clock menu more-arrow no yes mobile

Filed under:

Stadia exclusive saved by sneaking it into the Steam version of its sequel

‘At least it exists,’ says Gunsport developer

A match of Hyper Gunsport is filled with pixelated particle explosion effects Image: Necrosoft Games
Oli Welsh is senior editor, U.K., providing news, analysis, and criticism of film, TV, and games. He has been covering the business & culture of video games for two decades.

Google Stadia will be shut down at 11:59 p.m. PST on Wednesday, which means that, since it’s a cloud gaming service, its handful of exclusive games are about to become impossible play. Developers are marking the moment in their own way, such as Q-Games sharing concept art for its Stadia game PixelJunk Raiders (and pitching it to other publishers in the process).

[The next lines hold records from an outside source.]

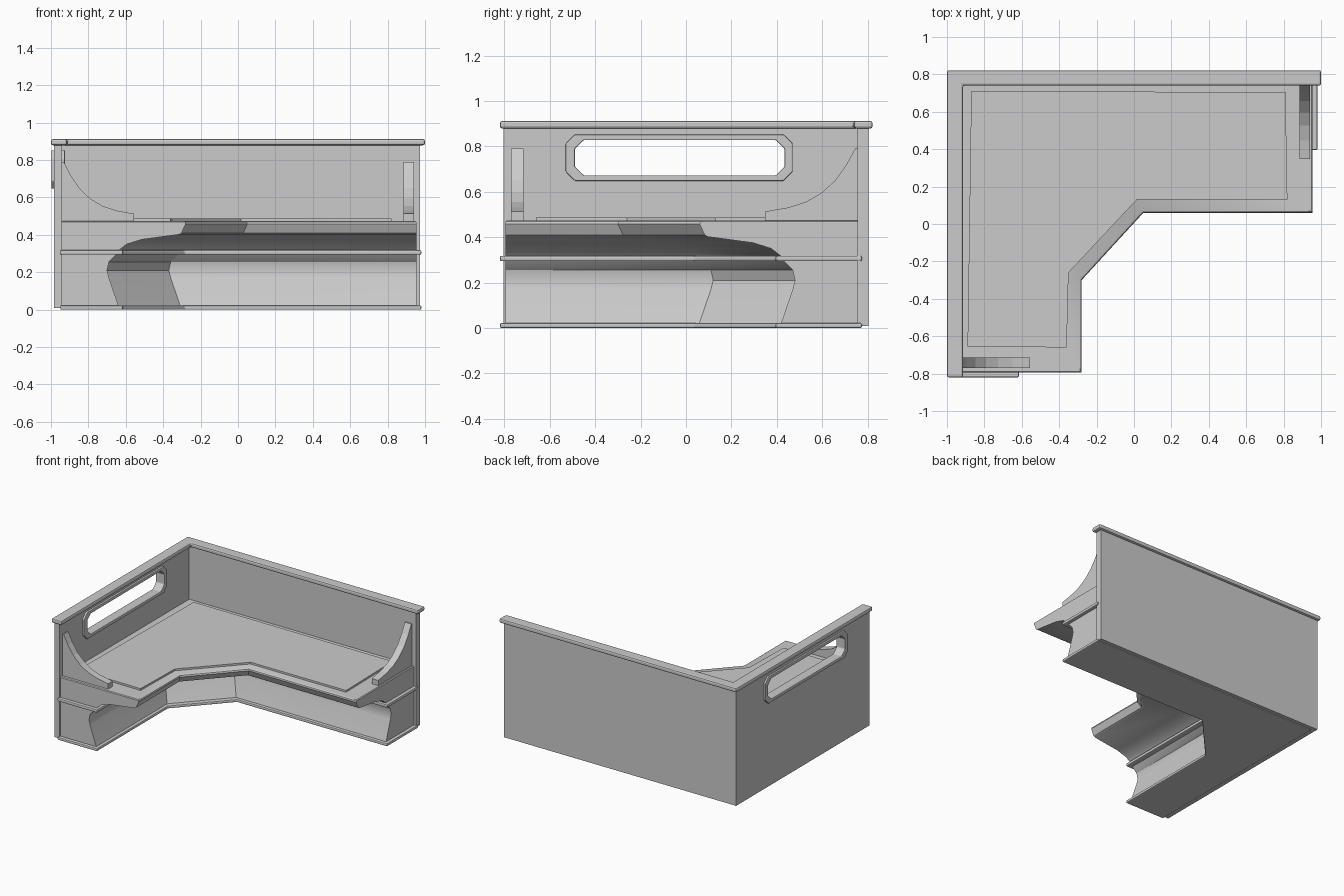
import bpy, bmesh

if "Cube" in bpy.data.objects:
    bpy.data.objects.remove(bpy.data.objects["Cube"])


def loft(name, loops, closed=False, bevel=0.0, smooth=None):
    """Skin a stack of equal-length loops; cap the ends unless closed."""
    bm = bmesh.new()
    rings = [[bm.verts.new(p) for p in loop] for loop in loops]
    n = len(rings[0])
    pairs = list(zip(rings, rings[1:])) + ([(rings[-1], rings[0])] if closed else [])
    for a, b in pairs:
        for i in range(n):
            j = (i + 1) % n
            bm.faces.new((a[i], a[j], b[j], b[i]))
    if not closed:
        bm.faces.new(rings[0])
        bm.faces.new(rings[-1])
    bmesh.ops.recalc_face_normals(bm, faces=bm.faces)
    mesh = bpy.data.meshes.new(name)
    bm.to_mesh(mesh)
    bm.free()
    ob = bpy.data.objects.new(name, mesh)
    bpy.context.collection.objects.link(ob)
    if bevel:
        mod = ob.modifiers.new("edge_bevel", 'BEVEL')
        mod.width = bevel
        mod.segments = 2
        mod.limit_method = 'ANGLE'
        mod.angle_limit = 0.6
    if smooth:
        bpy.ops.object.select_all(action='DESELECT')
        ob.select_set(True)
        bpy.context.view_layer.objects.active = ob
        bpy.ops.object.shade_smooth_by_angle(angle=smooth)
    return ob


def bench_loop(d, z, e=0.0):
    """Bench outline: front edge set back by d, open ends extended by e."""
    return [(x, y, z) for x, y in (
        (-0.95, 0.775), (0.955 + e, 0.775), (0.955 + e, 0.06 + d),
        (0.05 - d, 0.06 + d), (-0.28 - d, -0.30 + d),
        (-0.28 - d, -0.795 - e), (-0.95, -0.795 - e))]


def corner_loop(x0, x1, x2, y0, y1, y2, z):
    """L outline for the back and side walls."""
    return [(x, y, z) for x, y in (
        (x0, y2), (x2, y2), (x2, y1), (x1, y1), (x1, y0), (x0, y0))]


def window_loop(x, y0, y1, z0, z1, c=0.04):
    """Rectangle with cut corners in the side wall plane."""
    return [(x, y, z) for y, z in (
        (y0 + c, z0), (y1 - c, z0), (y1, z0 + c), (y1, z1 - c),
        (y1 - c, z1), (y0 + c, z1), (y0, z1 - c), (y0, z0 + c))]


# Bench body: curved kick recess, sloping underside and front lip
profile = [(0.355, 0.01), (0.41, 0.17), (0.42, 0.21), (0.41, 0.255), (0.375, 0.29),
           (0.36, 0.315), (0.315, 0.35), (0.235, 0.375), (0.035, 0.402), (0.022, 0.41),
           (0.0, 0.458), (0.003, 0.468)]
loft("bench_body", [bench_loop(d, z) for d, z in profile]
     + [bench_loop(0.01, 0.473, -0.006)], smooth=0.5)

# Trim strips around the middle and the foot of the bench
for name, z, h in (("middle_trim", 0.294, 0.024), ("base_trim", 0.0, 0.022)):
    loft(name, [bench_loop(0.335, z, 0.025), bench_loop(0.335, z + h, 0.025)], bevel=0.007)

# Thin raised seat pad
pad = [(-0.87, 0.71), (0.81, 0.705), (0.82, 0.13), (0.015, 0.13),
       (-0.35, -0.26), (-0.36, -0.66), (-0.89, -0.655)]
loft("seat_pad", [[(x, y, z) for x, y in pad] for z in (0.46, 0.487)])

# Back and side walls with the window cut out
walls = loft("walls", [corner_loop(-0.985, -0.94, 0.972, -0.805, 0.755, 0.803, z)
                       for z in (0.008, 0.89)])
cutter = loft("window_cutter", [window_loop(x, -0.51, 0.45, 0.66, 0.84) for x in (-1.1, -0.85)])
cutter.hide_render = True
cut = walls.modifiers.new("window", 'BOOLEAN')
cut.operation = 'DIFFERENCE'
cut.solver = 'EXACT'
cut.object = cutter
bpy.context.view_layer.objects.active = walls
bpy.ops.object.modifier_apply(modifier=cut.name)
bpy.data.objects.remove(cutter)

# Window frame standing proud of both wall faces
outer, inner = (-0.53, 0.47, 0.648, 0.852), (-0.49, 0.435, 0.672, 0.828)
loft("window_frame", [window_loop(-0.998, *outer), window_loop(-0.925, *outer),
                      window_loop(-0.925, *inner), window_loop(-0.998, *inner)],
     closed=True, bevel=0.005)

# Top rail
loft("top_rail", [corner_loop(-1.0, -0.915, 1.0, -0.82, 0.74, 0.822, z)
                  for z in (0.879, 0.912)], bevel=0.01)

# Concave arm brackets: distance from wall, height
curve = [(0.0, 0.46), (0.41, 0.46), (0.41, 0.513), (0.31, 0.53), (0.23, 0.555),
         (0.16, 0.595), (0.10, 0.65), (0.05, 0.72), (0.012, 0.79), (0.0, 0.79)]
loft("right_arm", [[(x, 0.757 - t, z) for t, z in curve] for x in (0.885, 0.94)])
loft("left_arm", [[(-0.942 + t * 0.94, y, z) for t, z in curve] for y in (-0.77, -0.715)])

Necrosoft Games, maker of the Stadia exclusive Gunsport, had other ideas. Thinking only about a way to preserve the game in some form (without, presumably, breaking the terms of its agreement with Google), Necrosoft has used a kind of back door to add Gunsport to the Steam version of its sequel, Hyper Gunsport.

Necrosoft brought Hyper Gunsport to Steam and consoles in December 2022, following the Stadia-exclusive release of the original in 2020. Now, an offline-only version of Gunsport has been added to the Steam version of Hyper Gunsport in the beta branch, a function of Steam that is usually used to allow users to test pre-release builds of games.

Necrosoft said that it had made the move “because we care about game preservation... It’s offline, and has the Stadia trappings stripped out, but at least it exists!” Saluting the game’s Stadia players, the developer said, “We’ll always have that moment we saw more concurrent players than Destiny!!!!!!”

Gunsport and Hyper Gunsport are a retro-futuristic sports games in the tradition of Windjammers, in which teams compete to shoot an energy ball into their opponent’s goal. “It’s cyberpunk volleyball with guns,” according to the Hyper Gunsport’s official description.

Stadia’s untimely demise demonstrates just how ephemeral modern gaming can be, and the tremendous challenge of game preservation in the current climate. We already live in a world where games evolve over time, rely on the maintenance of servers to run, and are sold as digital downloads, but with the advent of cloud gaming services like Stadia there isn’t even a download, and the code only exists on remote servers that run at the whim of the companies operating them. Necrosoft’s gesture is little more than that, a gesture, but it’s a clever one, and a welcome attempt to stop one more game disappearing into the ether.